Show every line in the entries below where the word "color" appears.

========================================================================

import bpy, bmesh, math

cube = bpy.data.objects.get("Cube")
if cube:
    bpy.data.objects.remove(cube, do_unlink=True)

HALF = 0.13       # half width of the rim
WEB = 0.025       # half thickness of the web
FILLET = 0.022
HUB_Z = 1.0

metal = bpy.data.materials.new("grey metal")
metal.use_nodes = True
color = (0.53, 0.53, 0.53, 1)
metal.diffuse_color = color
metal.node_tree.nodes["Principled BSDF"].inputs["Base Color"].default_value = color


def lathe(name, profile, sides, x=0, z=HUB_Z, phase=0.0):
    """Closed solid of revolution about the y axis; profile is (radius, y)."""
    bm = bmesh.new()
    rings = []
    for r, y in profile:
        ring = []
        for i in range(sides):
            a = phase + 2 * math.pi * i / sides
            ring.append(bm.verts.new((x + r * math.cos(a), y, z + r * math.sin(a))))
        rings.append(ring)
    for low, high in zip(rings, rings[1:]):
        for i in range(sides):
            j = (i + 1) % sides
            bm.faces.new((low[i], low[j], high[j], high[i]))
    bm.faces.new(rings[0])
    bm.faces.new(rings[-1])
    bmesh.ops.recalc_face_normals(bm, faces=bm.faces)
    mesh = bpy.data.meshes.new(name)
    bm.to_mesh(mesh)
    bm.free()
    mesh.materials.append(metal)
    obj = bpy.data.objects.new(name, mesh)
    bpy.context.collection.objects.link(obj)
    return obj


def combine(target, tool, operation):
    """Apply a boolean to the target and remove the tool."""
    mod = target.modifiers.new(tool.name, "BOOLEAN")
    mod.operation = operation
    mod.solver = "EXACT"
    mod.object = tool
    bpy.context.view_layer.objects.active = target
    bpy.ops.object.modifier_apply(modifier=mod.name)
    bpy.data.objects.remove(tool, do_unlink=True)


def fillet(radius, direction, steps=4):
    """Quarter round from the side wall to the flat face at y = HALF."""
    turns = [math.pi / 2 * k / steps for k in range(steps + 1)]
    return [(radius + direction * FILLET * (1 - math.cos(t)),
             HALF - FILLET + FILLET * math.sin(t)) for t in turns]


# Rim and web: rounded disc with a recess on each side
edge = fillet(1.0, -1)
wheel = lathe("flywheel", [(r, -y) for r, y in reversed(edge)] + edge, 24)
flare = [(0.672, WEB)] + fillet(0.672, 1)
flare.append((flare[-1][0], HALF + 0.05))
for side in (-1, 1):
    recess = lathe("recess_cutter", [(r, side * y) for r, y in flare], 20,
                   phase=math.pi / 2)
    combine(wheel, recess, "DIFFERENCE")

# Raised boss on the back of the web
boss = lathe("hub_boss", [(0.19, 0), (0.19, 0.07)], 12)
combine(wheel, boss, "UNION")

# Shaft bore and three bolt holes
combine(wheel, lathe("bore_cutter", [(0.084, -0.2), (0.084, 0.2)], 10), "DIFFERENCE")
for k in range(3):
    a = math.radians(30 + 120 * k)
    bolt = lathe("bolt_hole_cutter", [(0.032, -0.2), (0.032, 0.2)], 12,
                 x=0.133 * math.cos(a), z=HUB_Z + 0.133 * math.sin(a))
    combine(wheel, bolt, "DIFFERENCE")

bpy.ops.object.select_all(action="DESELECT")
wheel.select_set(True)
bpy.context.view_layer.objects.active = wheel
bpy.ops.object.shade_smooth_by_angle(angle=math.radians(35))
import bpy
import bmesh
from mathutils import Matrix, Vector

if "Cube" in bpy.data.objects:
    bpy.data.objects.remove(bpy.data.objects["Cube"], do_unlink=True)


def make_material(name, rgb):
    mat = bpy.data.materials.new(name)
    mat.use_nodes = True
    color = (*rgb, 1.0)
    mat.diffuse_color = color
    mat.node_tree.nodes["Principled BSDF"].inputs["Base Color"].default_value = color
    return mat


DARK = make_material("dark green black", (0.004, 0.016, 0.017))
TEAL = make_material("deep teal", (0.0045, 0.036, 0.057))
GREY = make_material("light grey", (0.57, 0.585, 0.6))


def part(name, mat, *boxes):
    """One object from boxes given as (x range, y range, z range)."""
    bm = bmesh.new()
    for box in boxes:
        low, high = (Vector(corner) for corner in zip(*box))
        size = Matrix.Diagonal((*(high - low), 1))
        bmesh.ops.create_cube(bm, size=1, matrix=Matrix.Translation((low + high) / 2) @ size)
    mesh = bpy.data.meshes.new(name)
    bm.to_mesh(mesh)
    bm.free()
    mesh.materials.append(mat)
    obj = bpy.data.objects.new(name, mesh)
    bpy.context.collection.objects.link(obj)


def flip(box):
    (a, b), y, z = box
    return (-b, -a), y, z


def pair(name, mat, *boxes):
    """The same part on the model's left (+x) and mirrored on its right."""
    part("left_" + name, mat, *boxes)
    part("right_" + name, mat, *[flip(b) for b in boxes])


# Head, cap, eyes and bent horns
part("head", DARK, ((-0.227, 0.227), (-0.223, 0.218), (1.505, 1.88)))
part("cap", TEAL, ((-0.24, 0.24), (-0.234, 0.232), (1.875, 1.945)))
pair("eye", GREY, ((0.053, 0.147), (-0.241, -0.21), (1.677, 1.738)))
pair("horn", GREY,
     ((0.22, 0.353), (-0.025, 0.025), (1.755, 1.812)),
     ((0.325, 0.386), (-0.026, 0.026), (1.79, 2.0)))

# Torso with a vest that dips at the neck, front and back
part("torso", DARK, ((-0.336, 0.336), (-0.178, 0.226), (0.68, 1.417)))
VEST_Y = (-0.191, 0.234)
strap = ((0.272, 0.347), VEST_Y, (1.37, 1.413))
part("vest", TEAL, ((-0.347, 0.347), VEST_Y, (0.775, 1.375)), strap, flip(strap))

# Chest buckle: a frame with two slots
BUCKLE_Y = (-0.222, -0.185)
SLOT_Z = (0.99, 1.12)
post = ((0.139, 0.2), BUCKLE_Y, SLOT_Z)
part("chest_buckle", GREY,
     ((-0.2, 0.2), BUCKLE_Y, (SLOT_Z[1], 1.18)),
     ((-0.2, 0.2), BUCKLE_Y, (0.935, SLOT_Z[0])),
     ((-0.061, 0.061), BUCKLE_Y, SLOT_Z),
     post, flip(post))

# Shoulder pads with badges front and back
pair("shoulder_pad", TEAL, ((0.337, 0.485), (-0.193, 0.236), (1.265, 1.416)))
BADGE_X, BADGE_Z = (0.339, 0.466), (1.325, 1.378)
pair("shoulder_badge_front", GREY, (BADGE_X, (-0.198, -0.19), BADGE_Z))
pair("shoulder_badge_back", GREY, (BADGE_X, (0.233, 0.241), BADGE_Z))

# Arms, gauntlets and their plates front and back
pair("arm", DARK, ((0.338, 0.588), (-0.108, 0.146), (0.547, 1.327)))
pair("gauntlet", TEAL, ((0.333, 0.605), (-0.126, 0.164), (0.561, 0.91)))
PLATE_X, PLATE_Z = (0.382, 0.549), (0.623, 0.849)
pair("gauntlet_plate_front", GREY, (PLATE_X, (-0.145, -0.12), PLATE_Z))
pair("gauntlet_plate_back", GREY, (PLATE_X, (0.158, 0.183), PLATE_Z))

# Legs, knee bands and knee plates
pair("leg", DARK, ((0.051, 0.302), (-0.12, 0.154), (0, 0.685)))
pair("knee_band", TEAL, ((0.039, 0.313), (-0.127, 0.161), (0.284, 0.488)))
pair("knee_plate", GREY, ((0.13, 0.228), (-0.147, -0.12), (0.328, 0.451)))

========================================================================

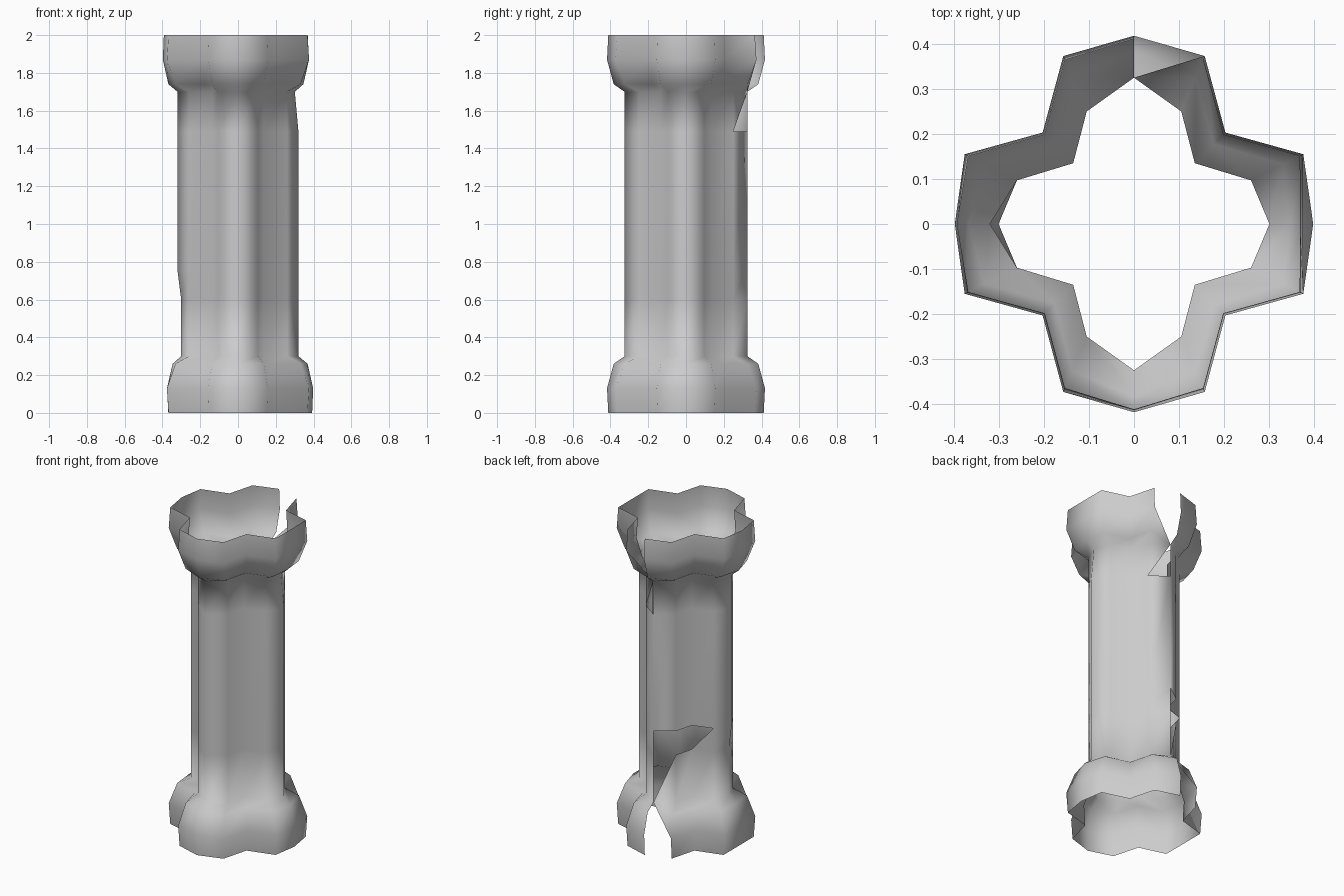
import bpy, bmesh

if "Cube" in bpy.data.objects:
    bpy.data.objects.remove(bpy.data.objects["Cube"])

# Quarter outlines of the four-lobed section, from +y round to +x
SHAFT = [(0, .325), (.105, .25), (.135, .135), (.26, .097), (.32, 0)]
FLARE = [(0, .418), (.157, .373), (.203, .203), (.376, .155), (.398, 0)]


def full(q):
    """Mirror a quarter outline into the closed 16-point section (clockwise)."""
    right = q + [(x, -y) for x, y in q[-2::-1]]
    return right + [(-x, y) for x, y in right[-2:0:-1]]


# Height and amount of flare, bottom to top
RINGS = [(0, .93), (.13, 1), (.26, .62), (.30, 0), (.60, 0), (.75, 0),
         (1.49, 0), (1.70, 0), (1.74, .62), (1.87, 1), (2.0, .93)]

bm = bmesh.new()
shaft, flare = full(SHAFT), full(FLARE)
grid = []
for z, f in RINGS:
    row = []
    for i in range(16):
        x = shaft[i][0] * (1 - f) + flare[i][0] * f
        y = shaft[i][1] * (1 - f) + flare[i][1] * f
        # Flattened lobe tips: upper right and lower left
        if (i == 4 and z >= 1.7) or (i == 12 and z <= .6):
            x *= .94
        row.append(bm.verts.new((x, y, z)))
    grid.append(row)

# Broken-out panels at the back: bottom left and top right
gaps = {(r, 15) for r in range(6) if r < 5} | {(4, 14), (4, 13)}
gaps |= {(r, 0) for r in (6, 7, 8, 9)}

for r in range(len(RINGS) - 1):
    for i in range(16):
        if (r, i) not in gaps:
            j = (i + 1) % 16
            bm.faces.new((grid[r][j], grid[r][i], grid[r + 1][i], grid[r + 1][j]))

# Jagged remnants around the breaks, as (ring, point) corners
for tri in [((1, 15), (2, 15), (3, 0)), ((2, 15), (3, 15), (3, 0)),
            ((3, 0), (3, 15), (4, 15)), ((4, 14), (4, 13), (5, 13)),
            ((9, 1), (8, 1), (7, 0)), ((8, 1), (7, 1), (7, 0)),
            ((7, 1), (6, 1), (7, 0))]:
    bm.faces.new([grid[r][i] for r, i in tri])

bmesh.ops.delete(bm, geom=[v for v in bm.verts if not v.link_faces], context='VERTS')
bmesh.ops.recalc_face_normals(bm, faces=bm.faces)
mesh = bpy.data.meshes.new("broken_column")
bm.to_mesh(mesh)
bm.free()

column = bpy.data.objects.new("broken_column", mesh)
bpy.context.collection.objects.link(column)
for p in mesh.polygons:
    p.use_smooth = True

========================================================================

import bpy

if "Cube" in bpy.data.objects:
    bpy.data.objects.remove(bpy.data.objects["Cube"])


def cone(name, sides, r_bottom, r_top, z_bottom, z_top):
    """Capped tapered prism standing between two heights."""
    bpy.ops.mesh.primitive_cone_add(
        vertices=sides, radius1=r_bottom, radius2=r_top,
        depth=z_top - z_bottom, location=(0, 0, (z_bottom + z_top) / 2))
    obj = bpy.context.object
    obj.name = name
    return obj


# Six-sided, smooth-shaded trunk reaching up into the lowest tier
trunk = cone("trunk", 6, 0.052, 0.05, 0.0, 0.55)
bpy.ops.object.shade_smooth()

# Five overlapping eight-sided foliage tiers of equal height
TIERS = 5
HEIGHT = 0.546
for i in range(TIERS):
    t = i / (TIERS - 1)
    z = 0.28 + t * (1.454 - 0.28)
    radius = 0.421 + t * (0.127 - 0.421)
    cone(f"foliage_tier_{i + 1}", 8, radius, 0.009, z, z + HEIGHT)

========================================================================

*The answer*.
color = (0.53, 0.53, 0.53, 1)
metal.diffuse_color = color
metal.node_tree.nodes["Principled BSDF"].inputs["Base Color"].default_value = color
    color = (*rgb, 1.0)
    mat.diffuse_color = color
    mat.node_tree.nodes["Principled BSDF"].inputs["Base Color"].default_value = color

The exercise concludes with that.